• **STUDY MATERIAL**:

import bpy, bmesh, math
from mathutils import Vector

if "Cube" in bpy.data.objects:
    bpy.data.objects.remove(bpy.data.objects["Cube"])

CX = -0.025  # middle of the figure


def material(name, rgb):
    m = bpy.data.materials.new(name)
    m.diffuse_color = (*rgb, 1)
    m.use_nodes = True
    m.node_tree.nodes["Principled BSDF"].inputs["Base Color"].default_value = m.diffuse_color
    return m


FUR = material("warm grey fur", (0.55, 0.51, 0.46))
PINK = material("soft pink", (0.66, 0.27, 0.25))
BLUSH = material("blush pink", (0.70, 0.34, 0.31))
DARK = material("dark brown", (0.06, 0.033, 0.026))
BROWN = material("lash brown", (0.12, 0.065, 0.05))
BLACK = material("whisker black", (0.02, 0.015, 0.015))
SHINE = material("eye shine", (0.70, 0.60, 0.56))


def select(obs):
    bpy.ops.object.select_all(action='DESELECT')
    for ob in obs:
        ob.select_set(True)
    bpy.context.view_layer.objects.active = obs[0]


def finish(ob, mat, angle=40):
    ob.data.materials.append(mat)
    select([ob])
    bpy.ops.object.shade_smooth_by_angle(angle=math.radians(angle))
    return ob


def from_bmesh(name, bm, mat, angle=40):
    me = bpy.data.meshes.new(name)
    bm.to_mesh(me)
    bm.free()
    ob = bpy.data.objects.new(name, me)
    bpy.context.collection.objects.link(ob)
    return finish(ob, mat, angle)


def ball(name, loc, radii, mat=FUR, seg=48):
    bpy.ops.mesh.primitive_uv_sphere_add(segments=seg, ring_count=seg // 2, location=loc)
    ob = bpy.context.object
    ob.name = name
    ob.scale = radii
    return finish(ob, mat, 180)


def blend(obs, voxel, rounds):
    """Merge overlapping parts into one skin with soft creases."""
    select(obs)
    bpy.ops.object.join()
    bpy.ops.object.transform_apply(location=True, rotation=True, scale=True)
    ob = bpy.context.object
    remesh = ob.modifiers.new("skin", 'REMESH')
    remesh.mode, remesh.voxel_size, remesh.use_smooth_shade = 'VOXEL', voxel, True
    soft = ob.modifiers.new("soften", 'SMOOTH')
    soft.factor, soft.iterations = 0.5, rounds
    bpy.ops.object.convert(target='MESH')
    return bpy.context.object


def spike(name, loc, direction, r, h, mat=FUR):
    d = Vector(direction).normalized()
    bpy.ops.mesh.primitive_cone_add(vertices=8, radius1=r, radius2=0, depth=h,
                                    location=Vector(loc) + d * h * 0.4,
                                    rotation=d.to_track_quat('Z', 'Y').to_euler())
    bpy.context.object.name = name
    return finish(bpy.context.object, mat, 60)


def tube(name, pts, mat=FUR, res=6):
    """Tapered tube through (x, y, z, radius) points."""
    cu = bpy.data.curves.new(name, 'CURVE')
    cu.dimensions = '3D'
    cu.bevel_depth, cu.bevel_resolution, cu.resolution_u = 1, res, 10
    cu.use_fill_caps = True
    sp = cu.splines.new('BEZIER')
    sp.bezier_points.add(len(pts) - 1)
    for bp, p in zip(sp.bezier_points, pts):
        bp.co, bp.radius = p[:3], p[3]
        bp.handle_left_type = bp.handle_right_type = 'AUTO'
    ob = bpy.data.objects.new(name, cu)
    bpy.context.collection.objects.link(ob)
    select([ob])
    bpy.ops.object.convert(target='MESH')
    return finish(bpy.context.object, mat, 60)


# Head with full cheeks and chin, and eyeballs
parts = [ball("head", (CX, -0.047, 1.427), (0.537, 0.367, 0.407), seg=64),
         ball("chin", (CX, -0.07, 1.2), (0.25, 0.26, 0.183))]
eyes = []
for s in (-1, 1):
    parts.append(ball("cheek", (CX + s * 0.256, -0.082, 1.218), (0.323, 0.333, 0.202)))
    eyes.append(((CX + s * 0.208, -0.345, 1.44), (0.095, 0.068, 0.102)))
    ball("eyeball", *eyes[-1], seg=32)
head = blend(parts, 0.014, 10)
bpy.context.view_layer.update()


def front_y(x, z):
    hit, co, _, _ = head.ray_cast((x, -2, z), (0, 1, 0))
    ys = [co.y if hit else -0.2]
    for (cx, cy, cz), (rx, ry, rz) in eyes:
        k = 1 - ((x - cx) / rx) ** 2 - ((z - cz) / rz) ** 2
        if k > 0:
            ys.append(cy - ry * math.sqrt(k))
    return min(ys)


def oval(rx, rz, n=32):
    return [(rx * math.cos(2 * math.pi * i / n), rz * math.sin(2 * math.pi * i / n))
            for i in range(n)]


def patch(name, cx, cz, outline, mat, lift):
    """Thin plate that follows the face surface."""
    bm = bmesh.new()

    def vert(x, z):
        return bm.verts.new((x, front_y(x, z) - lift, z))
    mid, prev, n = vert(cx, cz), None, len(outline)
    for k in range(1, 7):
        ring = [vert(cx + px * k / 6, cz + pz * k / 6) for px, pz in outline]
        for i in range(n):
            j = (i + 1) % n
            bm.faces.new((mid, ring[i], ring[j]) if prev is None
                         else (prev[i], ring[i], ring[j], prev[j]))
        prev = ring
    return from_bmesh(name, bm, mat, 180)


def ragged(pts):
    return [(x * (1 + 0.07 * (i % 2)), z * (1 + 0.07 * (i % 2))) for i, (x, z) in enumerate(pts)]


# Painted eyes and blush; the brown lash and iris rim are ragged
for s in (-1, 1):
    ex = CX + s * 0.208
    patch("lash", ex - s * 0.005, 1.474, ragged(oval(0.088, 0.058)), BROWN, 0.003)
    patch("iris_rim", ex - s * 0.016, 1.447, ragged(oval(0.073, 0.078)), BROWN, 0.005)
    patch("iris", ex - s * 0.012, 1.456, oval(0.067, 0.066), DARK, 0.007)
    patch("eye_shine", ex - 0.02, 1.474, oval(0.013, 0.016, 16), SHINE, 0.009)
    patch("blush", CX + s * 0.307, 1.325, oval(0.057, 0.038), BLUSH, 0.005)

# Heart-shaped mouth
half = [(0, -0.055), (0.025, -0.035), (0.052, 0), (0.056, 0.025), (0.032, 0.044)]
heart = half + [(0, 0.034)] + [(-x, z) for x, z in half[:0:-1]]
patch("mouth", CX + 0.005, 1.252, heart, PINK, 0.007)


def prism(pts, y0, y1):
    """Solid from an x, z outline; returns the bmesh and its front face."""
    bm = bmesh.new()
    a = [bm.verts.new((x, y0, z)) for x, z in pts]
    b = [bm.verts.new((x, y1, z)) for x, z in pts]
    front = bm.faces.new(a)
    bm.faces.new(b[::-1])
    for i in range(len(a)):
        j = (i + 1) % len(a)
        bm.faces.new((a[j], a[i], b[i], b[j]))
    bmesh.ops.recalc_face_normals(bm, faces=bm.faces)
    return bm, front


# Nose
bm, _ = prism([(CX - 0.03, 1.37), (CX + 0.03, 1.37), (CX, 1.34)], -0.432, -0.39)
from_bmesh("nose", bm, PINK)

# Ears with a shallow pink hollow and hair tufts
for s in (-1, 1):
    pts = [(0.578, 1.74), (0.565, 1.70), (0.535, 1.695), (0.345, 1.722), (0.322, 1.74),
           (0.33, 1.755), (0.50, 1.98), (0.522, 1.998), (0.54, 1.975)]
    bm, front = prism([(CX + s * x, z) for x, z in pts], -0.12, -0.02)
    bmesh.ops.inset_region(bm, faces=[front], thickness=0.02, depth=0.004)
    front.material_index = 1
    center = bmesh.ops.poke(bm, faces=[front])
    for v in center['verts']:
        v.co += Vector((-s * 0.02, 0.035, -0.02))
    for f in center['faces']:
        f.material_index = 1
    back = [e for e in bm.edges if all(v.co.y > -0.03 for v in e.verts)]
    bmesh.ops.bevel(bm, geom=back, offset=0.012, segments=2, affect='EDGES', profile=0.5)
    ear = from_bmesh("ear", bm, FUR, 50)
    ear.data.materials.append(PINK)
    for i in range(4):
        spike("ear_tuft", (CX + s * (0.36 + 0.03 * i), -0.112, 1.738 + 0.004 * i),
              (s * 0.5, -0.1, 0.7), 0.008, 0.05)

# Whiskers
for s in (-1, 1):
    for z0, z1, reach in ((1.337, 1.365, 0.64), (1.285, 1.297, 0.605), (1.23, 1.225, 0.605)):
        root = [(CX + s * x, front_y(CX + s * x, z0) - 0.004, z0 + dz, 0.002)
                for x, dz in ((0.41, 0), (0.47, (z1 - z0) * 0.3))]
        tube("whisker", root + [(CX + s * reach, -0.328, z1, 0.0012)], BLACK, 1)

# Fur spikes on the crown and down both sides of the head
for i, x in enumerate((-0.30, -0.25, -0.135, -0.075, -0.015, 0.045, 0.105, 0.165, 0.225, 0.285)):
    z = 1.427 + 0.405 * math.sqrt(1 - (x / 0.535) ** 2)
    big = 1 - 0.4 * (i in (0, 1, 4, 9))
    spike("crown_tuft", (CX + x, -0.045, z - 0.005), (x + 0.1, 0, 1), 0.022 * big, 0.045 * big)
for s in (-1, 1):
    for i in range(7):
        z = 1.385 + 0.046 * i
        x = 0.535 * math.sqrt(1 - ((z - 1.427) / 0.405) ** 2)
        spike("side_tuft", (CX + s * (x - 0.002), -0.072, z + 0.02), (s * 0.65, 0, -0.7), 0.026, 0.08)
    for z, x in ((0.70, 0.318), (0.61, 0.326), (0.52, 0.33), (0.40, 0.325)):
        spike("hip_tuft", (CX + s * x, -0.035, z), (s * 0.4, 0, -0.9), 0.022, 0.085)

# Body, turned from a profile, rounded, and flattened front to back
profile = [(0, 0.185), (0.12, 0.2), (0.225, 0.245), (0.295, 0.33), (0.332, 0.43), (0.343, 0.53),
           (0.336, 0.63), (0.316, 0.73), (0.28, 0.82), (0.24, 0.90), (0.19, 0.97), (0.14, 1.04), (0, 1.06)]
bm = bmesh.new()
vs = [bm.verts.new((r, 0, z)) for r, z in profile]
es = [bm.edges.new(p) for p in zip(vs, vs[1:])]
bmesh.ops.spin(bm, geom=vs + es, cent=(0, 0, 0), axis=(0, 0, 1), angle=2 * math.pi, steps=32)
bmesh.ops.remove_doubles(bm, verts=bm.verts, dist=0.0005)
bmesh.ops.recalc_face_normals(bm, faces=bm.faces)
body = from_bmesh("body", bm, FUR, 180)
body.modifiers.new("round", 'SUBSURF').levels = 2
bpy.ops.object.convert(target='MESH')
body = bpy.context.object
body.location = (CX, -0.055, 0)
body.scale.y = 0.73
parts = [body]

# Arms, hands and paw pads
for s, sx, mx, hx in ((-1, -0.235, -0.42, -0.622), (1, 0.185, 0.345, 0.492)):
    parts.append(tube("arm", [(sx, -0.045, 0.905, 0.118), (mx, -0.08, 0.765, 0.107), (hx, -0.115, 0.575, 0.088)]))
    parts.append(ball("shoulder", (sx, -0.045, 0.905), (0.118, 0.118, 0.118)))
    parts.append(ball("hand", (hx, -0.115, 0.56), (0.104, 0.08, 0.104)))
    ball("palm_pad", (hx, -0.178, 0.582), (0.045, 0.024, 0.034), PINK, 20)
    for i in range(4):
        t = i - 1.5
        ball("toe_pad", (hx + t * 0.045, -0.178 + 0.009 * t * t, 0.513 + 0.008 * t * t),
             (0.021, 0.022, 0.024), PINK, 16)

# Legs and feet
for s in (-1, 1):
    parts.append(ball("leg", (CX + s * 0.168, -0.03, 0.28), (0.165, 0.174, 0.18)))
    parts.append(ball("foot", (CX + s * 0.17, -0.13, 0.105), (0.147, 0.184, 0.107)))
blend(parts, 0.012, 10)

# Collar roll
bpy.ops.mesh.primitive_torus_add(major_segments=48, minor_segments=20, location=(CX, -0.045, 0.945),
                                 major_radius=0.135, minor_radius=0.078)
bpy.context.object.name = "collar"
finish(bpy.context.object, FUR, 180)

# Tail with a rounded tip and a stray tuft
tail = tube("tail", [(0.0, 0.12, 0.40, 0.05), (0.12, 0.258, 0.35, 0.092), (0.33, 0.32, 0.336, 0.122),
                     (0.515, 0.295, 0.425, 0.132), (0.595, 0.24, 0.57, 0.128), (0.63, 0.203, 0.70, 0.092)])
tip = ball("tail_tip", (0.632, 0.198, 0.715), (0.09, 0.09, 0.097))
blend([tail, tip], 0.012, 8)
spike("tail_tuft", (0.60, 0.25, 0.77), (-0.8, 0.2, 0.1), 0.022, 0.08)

• **WHAT YOU ARE ASKED TO DO**: Copy out each line of the entries above that holds "finish".

• **YOUR RESPONSE**:
def finish(ob, mat, angle=40):
    return finish(ob, mat, angle)
    return finish(ob, mat, 180)
    return finish(bpy.context.object, mat, 60)
    return finish(bpy.context.object, mat, 60)
finish(bpy.context.object, FUR, 180)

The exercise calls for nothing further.